If a line in the data holds the string "context", list it.

Pictures paired with source code -
━━━━━━━━
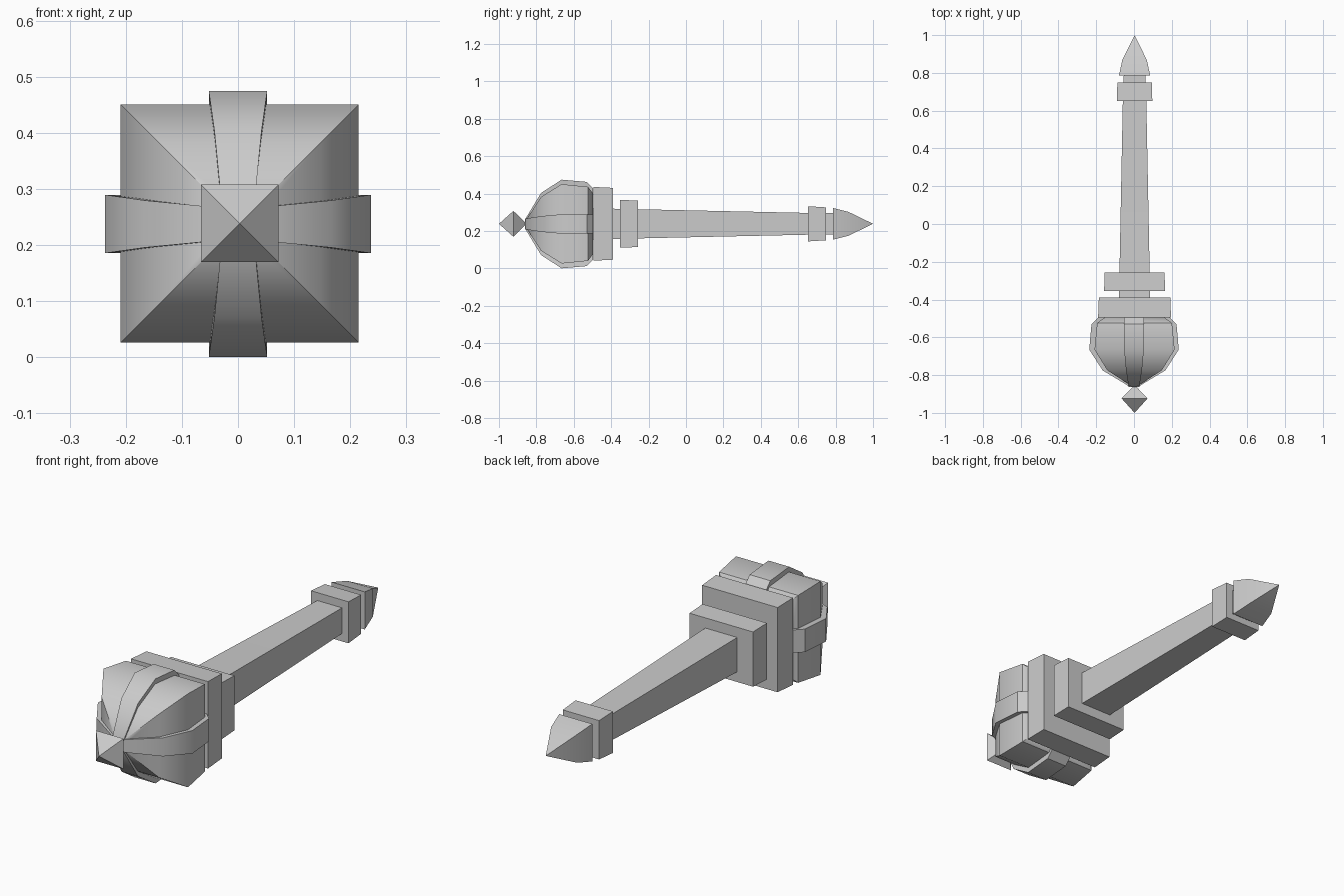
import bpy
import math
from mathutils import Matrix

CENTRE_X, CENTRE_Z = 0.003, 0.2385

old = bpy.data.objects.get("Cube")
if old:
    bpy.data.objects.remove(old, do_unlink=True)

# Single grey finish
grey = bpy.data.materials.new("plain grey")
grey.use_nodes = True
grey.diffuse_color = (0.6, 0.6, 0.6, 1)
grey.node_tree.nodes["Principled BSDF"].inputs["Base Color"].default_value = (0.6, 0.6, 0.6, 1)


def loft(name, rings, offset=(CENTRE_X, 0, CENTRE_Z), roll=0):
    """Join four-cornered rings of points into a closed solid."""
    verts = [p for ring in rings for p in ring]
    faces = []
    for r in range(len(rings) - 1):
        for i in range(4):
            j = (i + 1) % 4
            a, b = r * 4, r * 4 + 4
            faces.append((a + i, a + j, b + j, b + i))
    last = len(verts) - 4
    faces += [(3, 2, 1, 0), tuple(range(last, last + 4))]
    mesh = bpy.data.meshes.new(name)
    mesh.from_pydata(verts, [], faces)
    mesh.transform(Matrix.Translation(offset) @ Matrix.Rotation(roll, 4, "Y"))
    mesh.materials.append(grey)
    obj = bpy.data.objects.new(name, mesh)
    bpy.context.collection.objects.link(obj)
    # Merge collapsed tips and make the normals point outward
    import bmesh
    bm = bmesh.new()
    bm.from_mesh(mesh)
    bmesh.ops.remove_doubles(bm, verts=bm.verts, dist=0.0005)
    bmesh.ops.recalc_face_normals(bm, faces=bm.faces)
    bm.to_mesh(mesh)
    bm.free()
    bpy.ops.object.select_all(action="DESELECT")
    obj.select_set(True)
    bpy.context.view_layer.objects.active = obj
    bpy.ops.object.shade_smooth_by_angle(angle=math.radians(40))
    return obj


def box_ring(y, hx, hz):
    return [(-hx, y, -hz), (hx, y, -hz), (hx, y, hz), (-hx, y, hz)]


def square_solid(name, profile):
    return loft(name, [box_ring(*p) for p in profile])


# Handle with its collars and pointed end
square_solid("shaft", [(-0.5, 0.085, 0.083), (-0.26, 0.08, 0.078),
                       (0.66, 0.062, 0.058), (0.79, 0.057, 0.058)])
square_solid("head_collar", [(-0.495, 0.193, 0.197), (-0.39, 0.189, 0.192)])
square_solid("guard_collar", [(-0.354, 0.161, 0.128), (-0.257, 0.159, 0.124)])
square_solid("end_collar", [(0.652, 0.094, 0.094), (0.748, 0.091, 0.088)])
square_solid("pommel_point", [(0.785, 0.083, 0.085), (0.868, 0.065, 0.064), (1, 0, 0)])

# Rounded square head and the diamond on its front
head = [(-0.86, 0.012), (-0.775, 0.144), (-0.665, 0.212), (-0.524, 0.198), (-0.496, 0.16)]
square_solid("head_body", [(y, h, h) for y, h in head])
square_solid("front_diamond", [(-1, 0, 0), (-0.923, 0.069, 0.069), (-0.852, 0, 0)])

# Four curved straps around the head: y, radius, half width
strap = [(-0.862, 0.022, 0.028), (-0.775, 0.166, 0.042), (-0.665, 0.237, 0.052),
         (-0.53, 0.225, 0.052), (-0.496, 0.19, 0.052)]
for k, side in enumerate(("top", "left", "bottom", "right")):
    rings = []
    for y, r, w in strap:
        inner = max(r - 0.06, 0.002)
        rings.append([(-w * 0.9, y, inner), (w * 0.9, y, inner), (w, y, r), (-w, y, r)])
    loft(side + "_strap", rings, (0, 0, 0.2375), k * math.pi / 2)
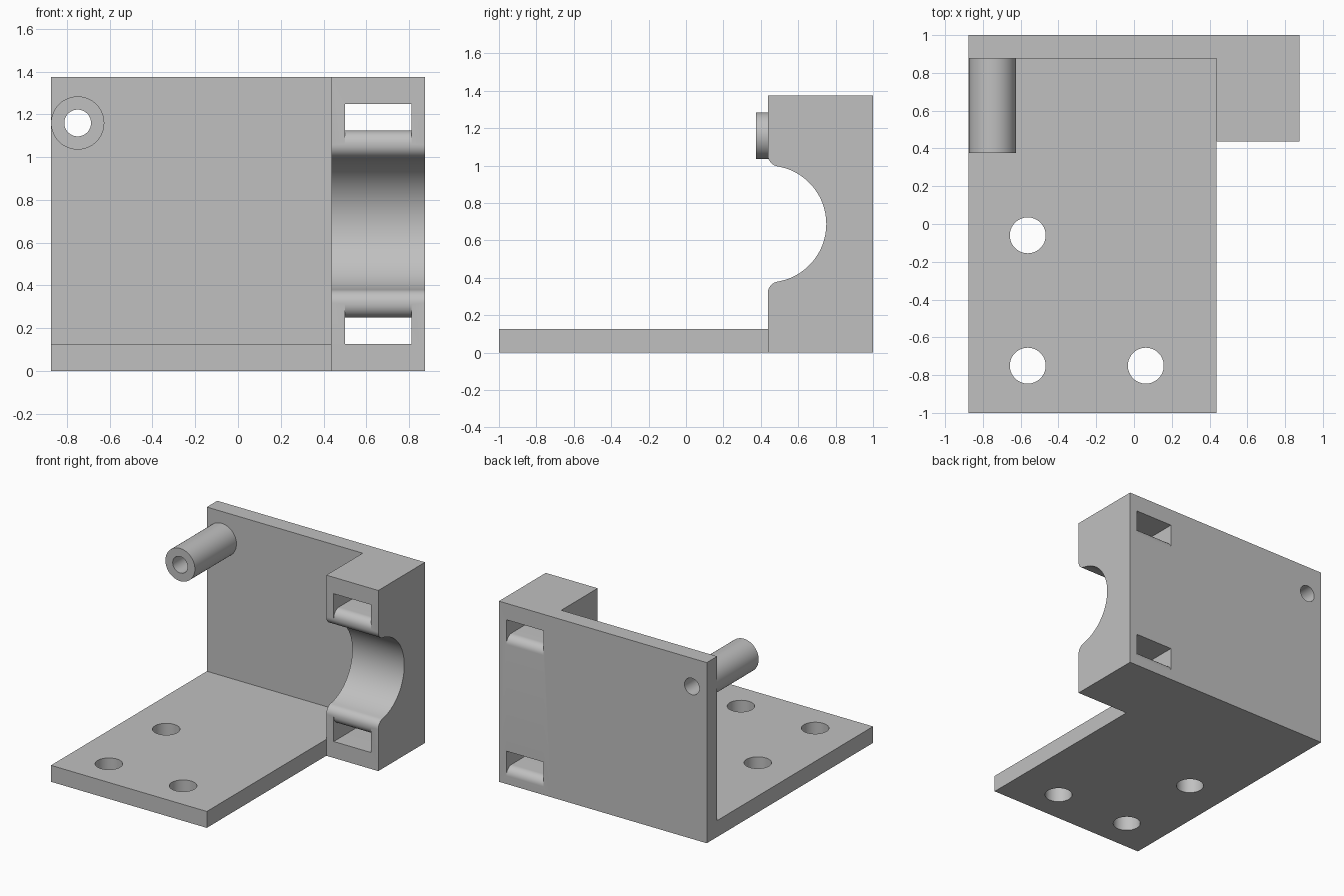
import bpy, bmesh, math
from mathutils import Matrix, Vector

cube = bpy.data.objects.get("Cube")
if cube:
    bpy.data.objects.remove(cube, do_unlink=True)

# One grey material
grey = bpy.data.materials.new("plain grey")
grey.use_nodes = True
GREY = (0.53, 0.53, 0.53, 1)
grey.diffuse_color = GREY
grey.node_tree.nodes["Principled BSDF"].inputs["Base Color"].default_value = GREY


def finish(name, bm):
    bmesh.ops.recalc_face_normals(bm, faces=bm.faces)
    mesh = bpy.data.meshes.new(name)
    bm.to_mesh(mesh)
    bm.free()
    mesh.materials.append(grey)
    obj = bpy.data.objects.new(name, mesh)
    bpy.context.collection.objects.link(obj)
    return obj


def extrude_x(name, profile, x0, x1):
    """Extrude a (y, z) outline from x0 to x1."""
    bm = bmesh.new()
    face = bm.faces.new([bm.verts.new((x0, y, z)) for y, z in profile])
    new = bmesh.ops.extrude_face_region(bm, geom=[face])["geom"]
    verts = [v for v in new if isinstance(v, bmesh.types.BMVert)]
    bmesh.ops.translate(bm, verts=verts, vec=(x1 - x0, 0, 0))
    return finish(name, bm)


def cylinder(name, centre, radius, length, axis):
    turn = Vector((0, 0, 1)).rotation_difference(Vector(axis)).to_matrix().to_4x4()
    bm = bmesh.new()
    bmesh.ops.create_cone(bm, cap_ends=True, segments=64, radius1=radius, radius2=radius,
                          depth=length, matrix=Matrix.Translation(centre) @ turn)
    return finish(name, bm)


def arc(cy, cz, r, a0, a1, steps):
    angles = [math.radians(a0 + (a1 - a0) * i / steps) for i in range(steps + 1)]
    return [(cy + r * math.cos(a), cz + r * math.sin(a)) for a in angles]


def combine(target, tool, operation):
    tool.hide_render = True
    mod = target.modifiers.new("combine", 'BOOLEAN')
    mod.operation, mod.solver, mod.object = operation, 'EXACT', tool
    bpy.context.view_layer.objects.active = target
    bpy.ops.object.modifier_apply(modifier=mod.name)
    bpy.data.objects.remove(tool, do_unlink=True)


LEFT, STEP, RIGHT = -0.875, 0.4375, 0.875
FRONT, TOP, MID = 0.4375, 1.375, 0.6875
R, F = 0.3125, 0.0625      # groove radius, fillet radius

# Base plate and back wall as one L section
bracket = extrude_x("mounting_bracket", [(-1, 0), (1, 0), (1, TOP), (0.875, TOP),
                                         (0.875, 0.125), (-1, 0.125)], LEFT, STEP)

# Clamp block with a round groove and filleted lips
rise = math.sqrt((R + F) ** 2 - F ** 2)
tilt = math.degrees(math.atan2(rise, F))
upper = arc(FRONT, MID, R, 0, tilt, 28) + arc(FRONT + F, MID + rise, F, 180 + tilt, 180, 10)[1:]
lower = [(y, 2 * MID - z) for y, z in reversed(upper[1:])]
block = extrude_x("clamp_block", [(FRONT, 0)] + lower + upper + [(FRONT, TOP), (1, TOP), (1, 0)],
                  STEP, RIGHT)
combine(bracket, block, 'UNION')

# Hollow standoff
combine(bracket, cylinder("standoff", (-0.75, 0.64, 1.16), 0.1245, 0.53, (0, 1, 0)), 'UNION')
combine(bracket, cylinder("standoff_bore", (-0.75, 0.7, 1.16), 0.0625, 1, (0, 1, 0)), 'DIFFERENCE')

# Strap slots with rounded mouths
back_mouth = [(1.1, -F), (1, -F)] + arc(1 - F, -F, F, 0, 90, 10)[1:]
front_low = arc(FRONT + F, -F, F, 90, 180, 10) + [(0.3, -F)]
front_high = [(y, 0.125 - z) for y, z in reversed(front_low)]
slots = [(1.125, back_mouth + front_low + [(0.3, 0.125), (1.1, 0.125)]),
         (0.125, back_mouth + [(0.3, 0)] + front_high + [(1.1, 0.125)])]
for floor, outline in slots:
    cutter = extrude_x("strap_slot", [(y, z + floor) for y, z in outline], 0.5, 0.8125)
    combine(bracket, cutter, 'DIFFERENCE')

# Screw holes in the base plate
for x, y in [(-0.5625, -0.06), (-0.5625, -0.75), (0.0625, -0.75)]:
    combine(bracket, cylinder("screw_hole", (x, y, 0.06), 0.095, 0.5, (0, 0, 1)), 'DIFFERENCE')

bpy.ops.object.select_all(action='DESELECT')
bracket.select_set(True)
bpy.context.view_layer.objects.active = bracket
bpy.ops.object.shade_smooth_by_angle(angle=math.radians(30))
━━━━━━━━
Result of the task -
    bpy.context.collection.objects.link(obj)
    bpy.context.view_layer.objects.active = obj
    bpy.context.collection.objects.link(obj)
    bpy.context.view_layer.objects.active = target
bpy.context.view_layer.objects.active = bracket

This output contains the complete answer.